Try to build the Gunnplexer and audio amplifier board into shielded or metal container. The horn antenna should be exposed or covered with a very thin plastic sheet to protect it. The Gunnplexer's die-cast body should be well grounded. Try to use 1% tolerance, metal film resistors in the audio amplifier section. These offer the lowest noise. The LM386 audio driver is only capable of driving low-impedance (8/16/32 ohms) headphones. Avoid high-impedance (600 or higher ohms) headphones. A step-up matching transformer can be used to match high-impedance headphones, if needed. You should also always use fresh batteries. The Gunn diode's bias voltage is quite critical and can be damaged if the voltage is too low. Avoid using a single 9 Volt battery or any carbon-zinc batteries. The mixer output signal should be routed using a small piece of coax (RG-174) or shielded wire.
Bug Alert! This design is still experimental! You may wish to experiment with the amplifier gain and low pass filtering to suit your particular need. Also, there can be switching noise breakthrough on the 7660 voltage inverter line. To cure this, use a switching regulator which oscillates above 20 kHz.
Top view of a Solfan 10 GHz Gunnplexer. There are five solder tabs on this particular version. Starting from the left, is the Mixer Diode Output. This should have a parallel 1 kohm resistor / 1000 pF capacitor soldered to ground across it. This acts as a DC return for the bias voltage the Gunnplexer places on the mixer diode.

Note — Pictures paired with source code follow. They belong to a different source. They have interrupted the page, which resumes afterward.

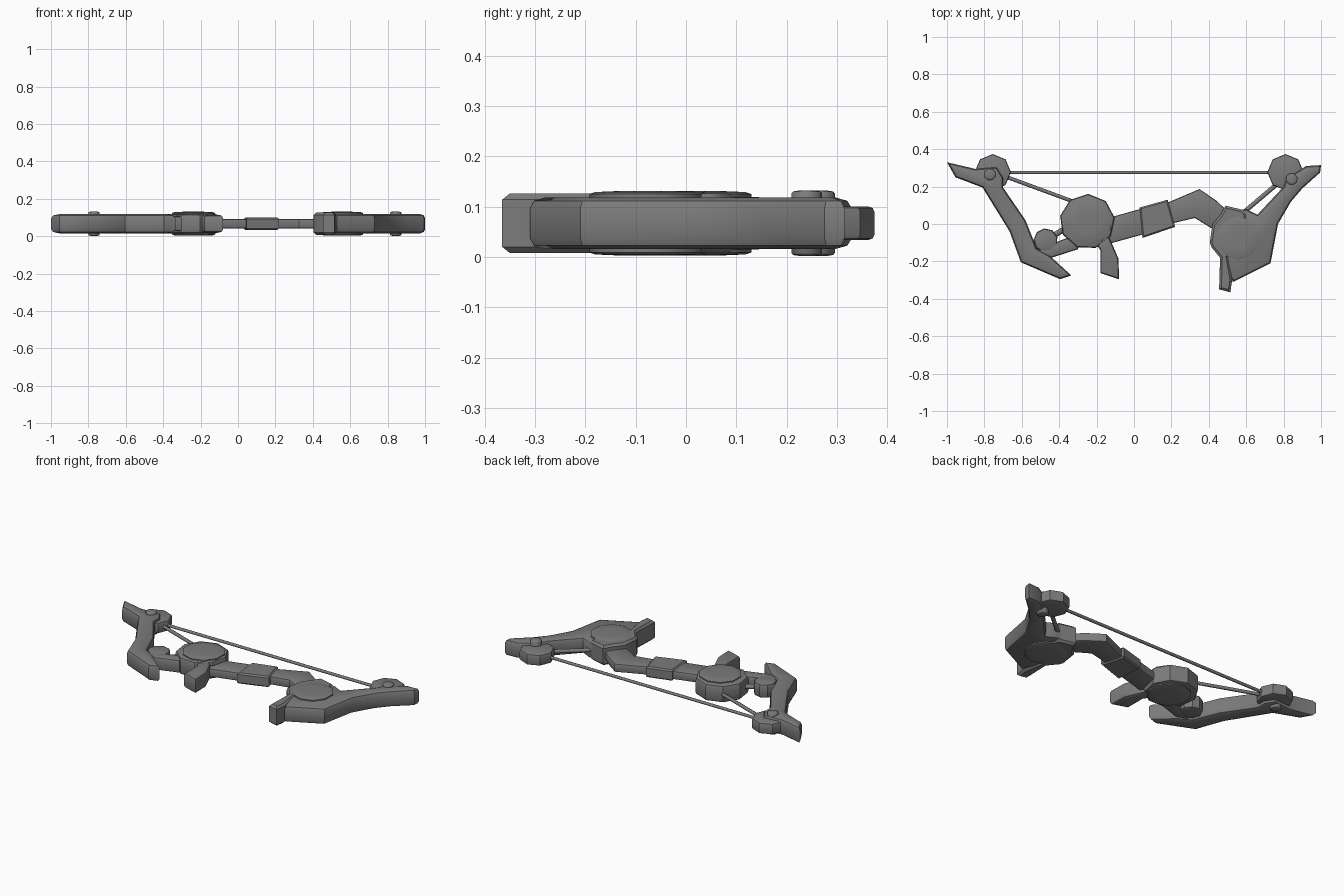
import bpy, bmesh, math
from mathutils import Vector

if "Cube" in bpy.data.objects:
    bpy.data.objects.remove(bpy.data.objects["Cube"])

MID = 0.067  # height of the mid plane

grey = bpy.data.materials.new("grey_metal")
GREY = (0.2, 0.2, 0.2, 1)
grey.diffuse_color = GREY
grey.use_nodes = True
grey.node_tree.nodes["Principled BSDF"].inputs["Base Color"].default_value = GREY


def finish(name, bm, angle=35):
    bmesh.ops.recalc_face_normals(bm, faces=bm.faces)
    mesh = bpy.data.meshes.new(name)
    bm.to_mesh(mesh)
    bm.free()
    mesh.materials.append(grey)
    obj = bpy.data.objects.new(name, mesh)
    bpy.context.collection.objects.link(obj)
    bpy.ops.object.select_all(action='DESELECT')
    obj.select_set(True)
    bpy.context.view_layer.objects.active = obj
    bpy.ops.object.shade_smooth_by_angle(angle=math.radians(angle))
    return obj


def plate(name, outline, half, bevel, segments=2):
    """Flat outline extruded about the mid plane, with softened rims."""
    bm = bmesh.new()
    face = bm.faces.new([bm.verts.new((x, y, MID - half)) for x, y in outline])
    ext = bmesh.ops.extrude_face_region(bm, geom=[face])
    top = [v for v in ext["geom"] if isinstance(v, bmesh.types.BMVert)]
    bmesh.ops.translate(bm, verts=top, vec=(0, 0, 2 * half))
    bmesh.ops.recalc_face_normals(bm, faces=bm.faces)
    rims = [e for e in bm.edges if abs(e.verts[0].co.z - e.verts[1].co.z) < 1e-5]
    bmesh.ops.bevel(bm, geom=rims, offset=bevel, segments=segments, profile=0.5,
                    affect='EDGES', clamp_overlap=True)
    return finish(name, bm)


def ngon(cx, cy, r, n, turn=0.0):
    return [(cx + r * math.cos(turn + i * math.tau / n),
             cy + r * math.sin(turn + i * math.tau / n)) for i in range(n)]


def disc(name, cx, cy, r, half, n=10):
    """Round cap on both faces, slightly domed."""
    bm = bmesh.new()
    prof = [(r, half - 0.006), (r * 0.9, half - 0.002), (r * 0.5, half)]
    levels = [(a, -h) for a, h in reversed(prof)] + prof
    rings = [[bm.verts.new((x, y, MID + h)) for x, y in ngon(cx, cy, a, n, 0.3)]
             for a, h in levels]
    for lo, hi in zip(rings, rings[1:]):
        for i in range(n):
            j = (i + 1) % n
            bm.faces.new((lo[i], lo[j], hi[j], hi[i]))
    bm.faces.new(rings[0])
    bm.faces.new(rings[-1])
    return finish(name, bm, 45)


def cable(name, a, b, r):
    a, b = Vector((*a, MID)), Vector((*b, MID))
    bm = bmesh.new()
    bmesh.ops.create_cone(bm, cap_ends=True, segments=8, radius1=r, radius2=r,
                          depth=(b - a).length)
    bm.transform((b - a).to_track_quat('Z', 'Y').to_matrix().to_4x4())
    bmesh.ops.translate(bm, verts=bm.verts, vec=(a + b) / 2)
    return finish(name, bm, 50)


# Limbs
plate("right_limb", [
    (-1, .33), (-.955, .25), (-.81, .195), (-.665, -.04), (-.605, -.205),
    (-.395, -.295), (-.335, -.275), (-.45, -.17), (-.52, -.13), (-.58, .02),
    (-.70, .195), (-.70, .25), (-.735, .305), (-.85, .295)], .051, .022)
plate("left_limb", [
    (1, .315), (.995, .275), (.90, .19), (.84, .12), (.77, 0), (.73, -.21),
    (.53, -.31), (.47, -.2), (.45, -.07), (.5, .06), (.60, .08), (.66, .05),
    (.80, .20), (.815, .245), (.88, .285), (.92, .31)], .051, .022)

# Left hub collar with its hook
plate("left_hub_hook", [
    (.455, -.35), (.515, -.365), (.525, -.30), (.505, -.18), (.60, -.16),
    (.60, .05), (.585, .075), (.49, .098), (.455, .04), (.42, .0), (.405, -.1),
    (.415, -.125), (.46, -.18)], .059, .012, 1)

# Right hub collar, its hook and the arm to the limb
plate("right_hub_collar", ngon(-.25, .013, .148, 9, math.radians(88)), .052, .016)
plate("right_hub_hook", [
    (-.22, -.08), (-.18, -.14), (-.18, -.262), (-.08, -.295), (-.083, -.185),
    (-.12, -.10), (-.14, -.06)], .046, .016)
plate("right_hub_arm", [
    (-.54, -.155), (-.44, -.18), (-.30, -.135), (-.30, -.06), (-.36, -.075),
    (-.46, -.115)], .04, .014)

# Domed caps of both hubs
disc("right_hub_cap", -.238, .01, .12, .064)
disc("left_hub_cap", .556, -.075, .117, .064)

# Grip and the bars on each side of it
plate("right_bar", [
    (-.18, -.08), (-.13, -.105), (.05, -.055), (.05, .085), (-.11, .04),
    (-.18, .03)], .026, .010)
plate("grip", [(.03, .088), (.18, .13), (.22, -.015), (.045, -.075)], .033, .008, 1)
plate("left_bar", [
    (.17, .11), (.35, .187), (.44, .125), (.52, .05), (.45, -.04), (.41, -.02),
    (.325, .032), (.19, .0)], .026, .010)

# Wheels and their pins
for side, wheel_x, pin in (("right", -.755, (-.77, .265)), ("left", .81, (.843, .24))):
    plate(side + "_wheel", ngon(wheel_x, .277, .097, 8, math.radians(90)), .033, .01)
    disc(side + "_wheel_pin", *pin, .032, .065, 8)
plate("small_wheel", ngon(-.472, -.088, .065, 9, 0.3), .042, .014)

# Strings
cable("main_string", (-.72, .275), (.77, .275), .009)
cable("right_string", (-.71, .262), (-.27, .10), .010)
cable("right_short_string", (-.45, -.075), (-.33, .0), .015)
cable("left_string", (.56, .04), (.79, .235), .012)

The 1000 pF capacitor shunts any stray RF signals to ground. The two tabs to the right are Ground and an Isolated tab. The isolated tab isn't used in this application, but is useful for hanging extra components off of. The tab to the right of those is another Ground tab, and the last solder tab is for the Gunn Diode Bias voltage. This will be around +9 Volts. Both the mixer and Gunn diodes are extremely static and shock sensitive, so be careful around them. If they blow - you are basically screwed.
Alternate view. This particular model was retuned back into the ham band (10.2 GHz). The exact frequency isn't important, and will most likely be around 10.525 GHz when you first receive it. The metal mounting plate might vary with the particular Gunnplexer model you use.
Inside the horn antenna. Be sure to use brass or stainless steel hardware for mounting the horn.
This is an Alpha 10 GHz Gunnplexer from an automatic door opener. The solder posts from left-to-right are: Mixer Diode Output, Ground (bottom post), and Gunn Diode Bias.
Low-noise amplifier board. Only picture available. The 78M09 is on the upper left. The TL074 is the large IC in the middle. The ICL7660 voltage inverter is on the lower right. LM386 audio driver is above that. Red/Green/Blue wire bundle is for the volume control.
Overall view before final assembly. The low-noise amplifier board is mounted into an old cookie tin. It is mounted to the back of the Gunnplexer via rubber standoffs.
Close up view of the Gunnplexer's connections and mounting hardware. Note the rubber washers. These are actually faucet washers. They make great stand-offs.
Inside the cookie tin. Battery holder is the black thing on the left.
Completed doppler stethoscope. Volume potentiometer has a built-in on/off control. Try to pick a cookie tin that isn't... ahh... so gay.
Alternate side view.
Inside the cookie tin case on the completed doppler stethoscope. A piece of art foam is on the bottom of the tin to protect the battery pack.